As loyal A's fans who have been through the ups and downs of the Oakland franchise, we found it refreshing to finally read an accurate account of the Oakland tragedy (They're Just Mad About Charlie, May 21). Ron Fimrite hit the nail on the head when he pointed out that Charles O. Finley has no promotion campaign whatsoever for the A's. We A's fans are even subjected to a San Francisco Giants billboard right by the Oakland Coliseum that says CATCH US AT CANDLESTICK. Talk about promotion!
Bay Area fans shouldn't blame the A's players for Finley's apathy. The team, though young and inexperienced, has played some exciting baseball and could blossom with time and fan support. If Finley would only sell the team to local owners who would promote it and be a part of the Oakland community, the A's could outdraw the "other team across the Bay."
San Jose, Calif.
How can Charles O. Finley be sued for lack of promotion? In the last 10 years nobody has promoted major league baseball more than Finley. In the early '70s, when pro football was becoming the national pastime, Finley brought baseball back to center stage. He introduced the baseball world to bright-colored uniforms, Mustache Day, ball girls, a mule and even Reggie Jackson as a designated hitter. He also was a pioneer advocate of nighttime games on weekdays during the World Series, so the working population could enjoy the whole Series. During its glory days, no team ever received more press coverage than the world champion A's.
For all of this, the people of Oakland have never been baseball fans. They never really supported the A's even when they were champs, so why should they be so concerned now? Why should Finley build a new championship team?

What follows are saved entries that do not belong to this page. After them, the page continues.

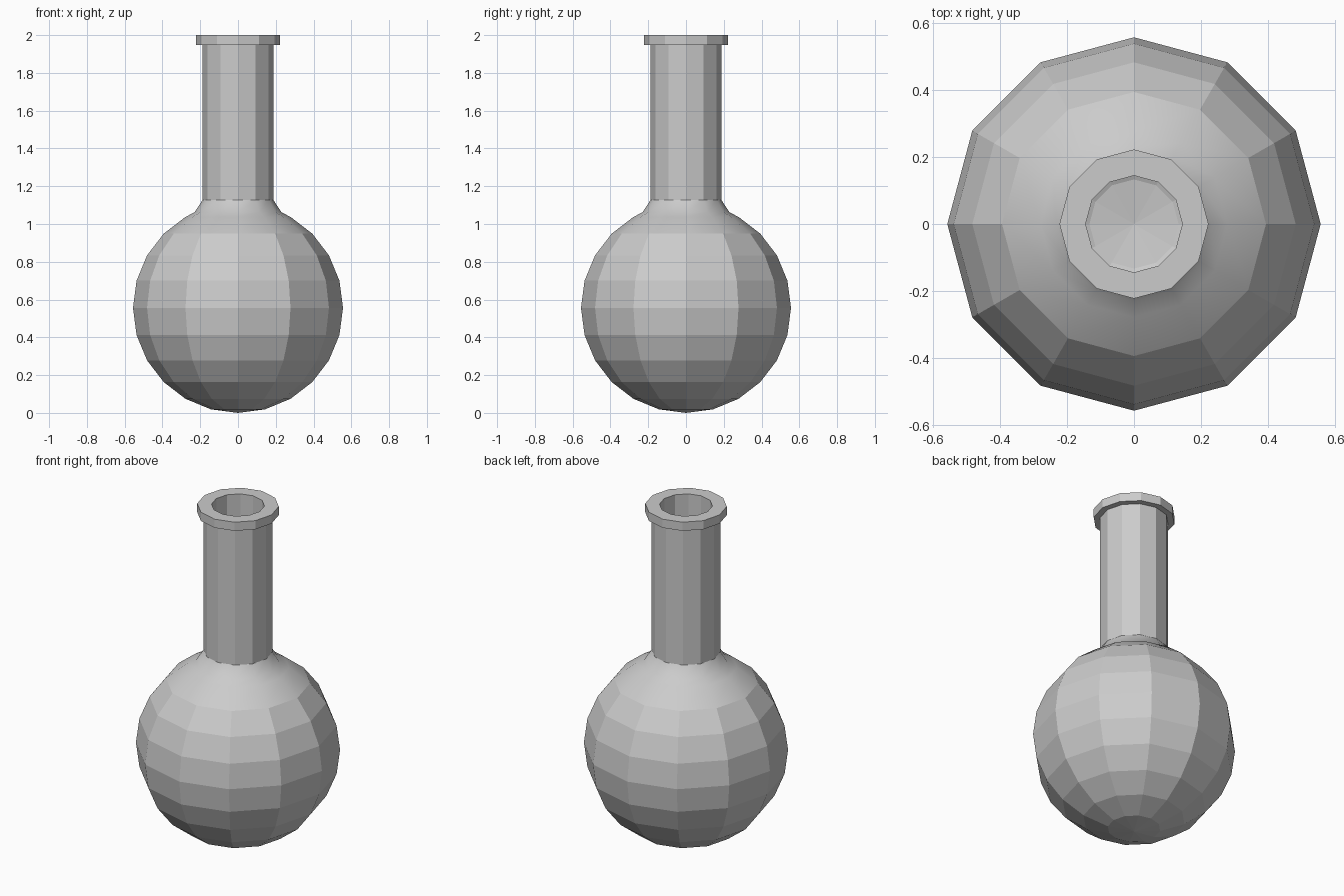
import bpy, bmesh
from math import sin, cos, pi, radians

if "Cube" in bpy.data.objects:
    bpy.data.objects.remove(bpy.data.objects["Cube"])

SIDES = 12
R, CZ, WALL = 0.556, 0.556, 0.043


def arc(radius, start, stop):
    """Bulb profile points every 15 degrees of latitude."""
    step = 15 if stop > start else -15
    return [(radius * cos(radians(a)), CZ + radius * sin(radians(a)))
            for a in range(start, stop + step, step)]


# Outer bulb, shoulder, neck and lip, then back down the inner wall
shoulder = [(0.23, 1.062), (0.187, 1.128)]
lip = [(0.187, 1.948), (0.222, 1.948), (0.222, 2.0), (0.144, 2.0)]
inner_shoulder = [(0.144, 1.11), (0.203, 1.025)]
profile = (arc(R, -75, 60) + shoulder + lip
           + inner_shoulder + arc(R - WALL, 60, -75))

bm = bmesh.new()
rings = [[bm.verts.new((r * cos(2 * pi * i / SIDES), r * sin(2 * pi * i / SIDES), z))
          for i in range(SIDES)] for r, z in profile]
for k, (a, b) in enumerate(zip(rings, rings[1:])):
    for i in range(SIDES):
        j = (i + 1) % SIDES
        f = bm.faces.new((a[i], a[j], b[j], b[i]))
        f.smooth = k in (8, 9, 10)      # soft shoulder, facets elsewhere

# Pole fans closing the outer and inner bottom
for ring, z, outer in ((rings[0], CZ - R, True), (rings[-1], CZ - R + WALL, False)):
    pole = bm.verts.new((0, 0, z))
    for i in range(SIDES):
        j = (i + 1) % SIDES
        bm.faces.new((pole, ring[j], ring[i]) if outer else (pole, ring[i], ring[j]))

bmesh.ops.recalc_face_normals(bm, faces=bm.faces)
mesh = bpy.data.meshes.new("round_flask")
bm.to_mesh(mesh)
bm.free()
bpy.context.collection.objects.link(bpy.data.objects.new("round_flask", mesh))
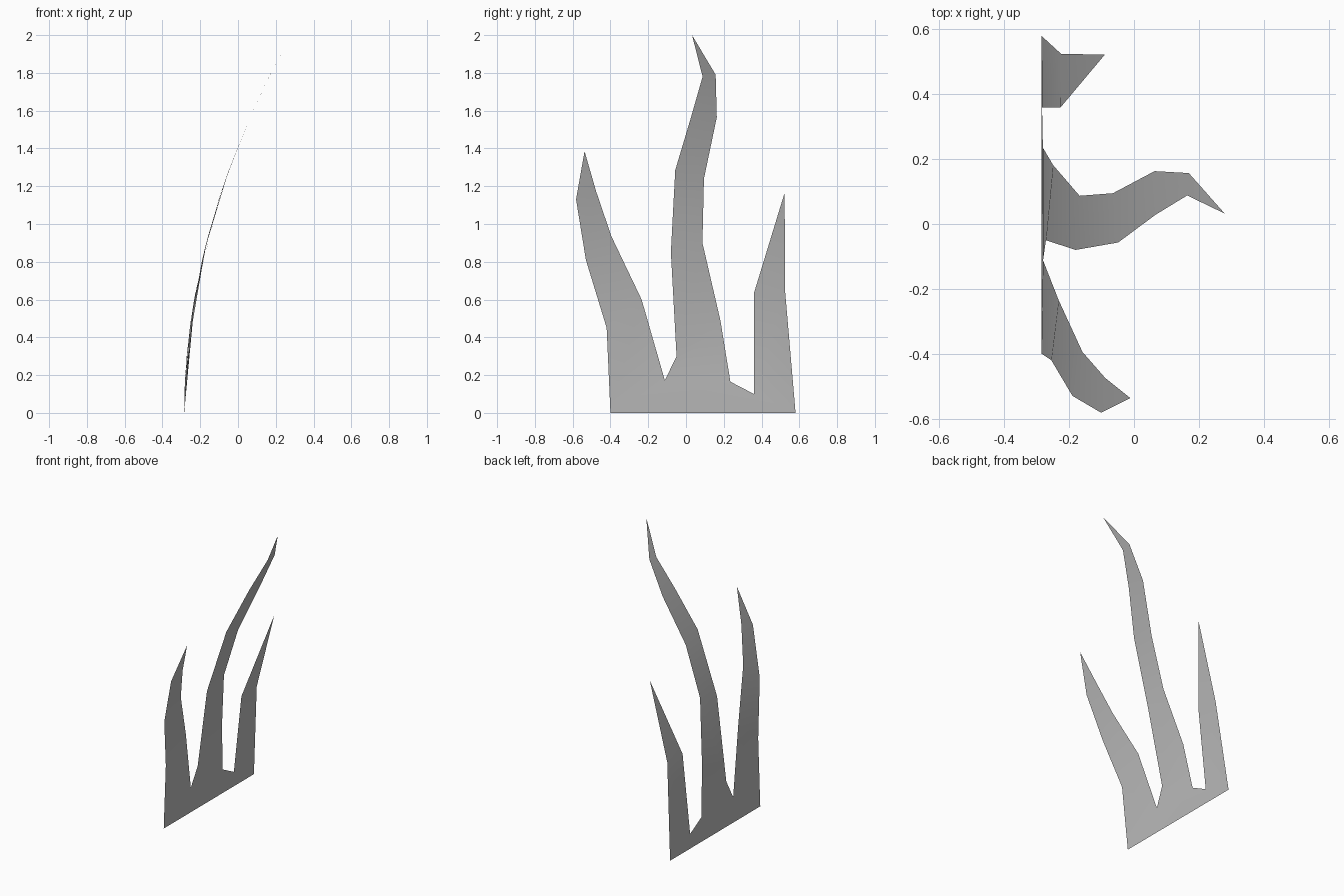
import bpy
import bmesh

default = bpy.data.objects.get("Cube")
if default:
    bpy.data.objects.remove(default, do_unlink=True)

# Single plain grey material
grey = bpy.data.materials.new("plain_grey")
grey.use_nodes = True
colour = (0.5, 0.5, 0.5, 1)
grey.diffuse_color = colour
grey.node_tree.nodes["Principled BSDF"].inputs["Base Color"].default_value = colour

bm = bmesh.new()


def bend(z):
    """The sheet curls towards +x as it rises."""
    return -0.285 + 0.1442 * z ** 1.97


def vert(y, z):
    return bm.verts.new((bend(z), y, z))


def blade(rows, tip):
    """Quad strip through pairs of edge points, closed by a pointed tip."""
    pairs = [(vert(*a), vert(*b)) for a, b in rows]
    for (a, b), (c, d) in zip(pairs, pairs[1:]):
        bm.faces.new((a, b, d, c))
    bm.faces.new((*pairs[-1], vert(*tip)))
    return pairs[0]


# Three blades, each listed from its root upwards
front_root = blade([((-0.42, 0.45), (-0.235, 0.60)),
                    ((-0.53, 0.81), (-0.395, 0.935)),
                    ((-0.582, 1.13), (-0.475, 1.17))], (-0.537, 1.385))
middle_root = blade([((-0.05, 0.30), (0.182, 0.49)),
                     ((-0.08, 0.85), (0.087, 0.90)),
                     ((-0.057, 1.285), (0.095, 1.24)),
                     ((0.028, 1.57), (0.163, 1.565)),
                     ((0.088, 1.78), (0.157, 1.79))], (0.032, 2.0))
back_root = blade([((0.36, 0.635), (0.525, 0.64))], (0.522, 1.165))

# Shared base joining the blades
base_front, base_back = vert(-0.40, 0), vert(0.58, 0)
front_notch = vert(-0.112, 0.172)
back_notch_a, back_notch_b = vert(0.235, 0.165), vert(0.36, 0.10)
bm.faces.new((base_front, front_notch, front_root[1], front_root[0]))
bm.faces.new((front_notch, back_notch_a, middle_root[1], middle_root[0]))
bm.faces.new((back_notch_b, base_back, back_root[1], back_root[0]))
bm.faces.new((base_front, base_back, back_notch_b, back_notch_a, front_notch))

for face in bm.faces:
    face.smooth = True

mesh = bpy.data.meshes.new("curved_blades")
bm.to_mesh(mesh)
bm.free()
mesh.materials.append(grey)
blades = bpy.data.objects.new("curved_blades", mesh)
bpy.context.collection.objects.link(blades)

PAUL K. CROSS
Ron Fimrite sneers at the "anachronistic pearls" of the Oakland A's No. 1 announcer, Red Rush. If Fimrite wants to experience total frustration as a member of the radio audience, he should come to San Diego and listen to Jerry Coleman. Maybe we can trade for Red.
DANIEL S. DAMERON
Although the city of Oakland may not be able to rid itself of Charlie Finley (or vice versa), as far as I'm concerned it can send Red Rush back to Chicago anytime. During this past college basketball season, Red did a fantastic job of handling DePaul basketball games on radio. And judging by your sampling of his colorful baseball commentary, Red would also be a welcome addition to the Chicago baseball scene.
Tom Cousineau ("You Made a Wise Choice," May 21) won't have any identity problems in the NFL. His first tackle for the Buffalo Bills will send repercussions rocketing throughout the league. Hats off to Douglas S. Looney for providing a bit of insight into football's next Dick Butkus.
After reading the article on Tom Cousineau, I can understand why Woody Hayes wants to punch football players.
ELIZABETH ANN MURRAY
Valley Cottage, N.Y.
Thank you for the beautiful article on one of my favorite people, Giorgio Chinaglia (I Am Giorgio Chinaglia! I Beat You! May 21). However, J. D. Reed made a mistake when he stated that Lazio is "the oldest team in the soccer-mad country [ Italy]."
The oldest team in Italy is the Genoa 1893, born that year as Genoa Cricket and Football Club. While their ships were being loaded, English sailors used to kick a ball around on the Genoese waterfront and that is how the game really got started in Italy.
JOHN C. CARLI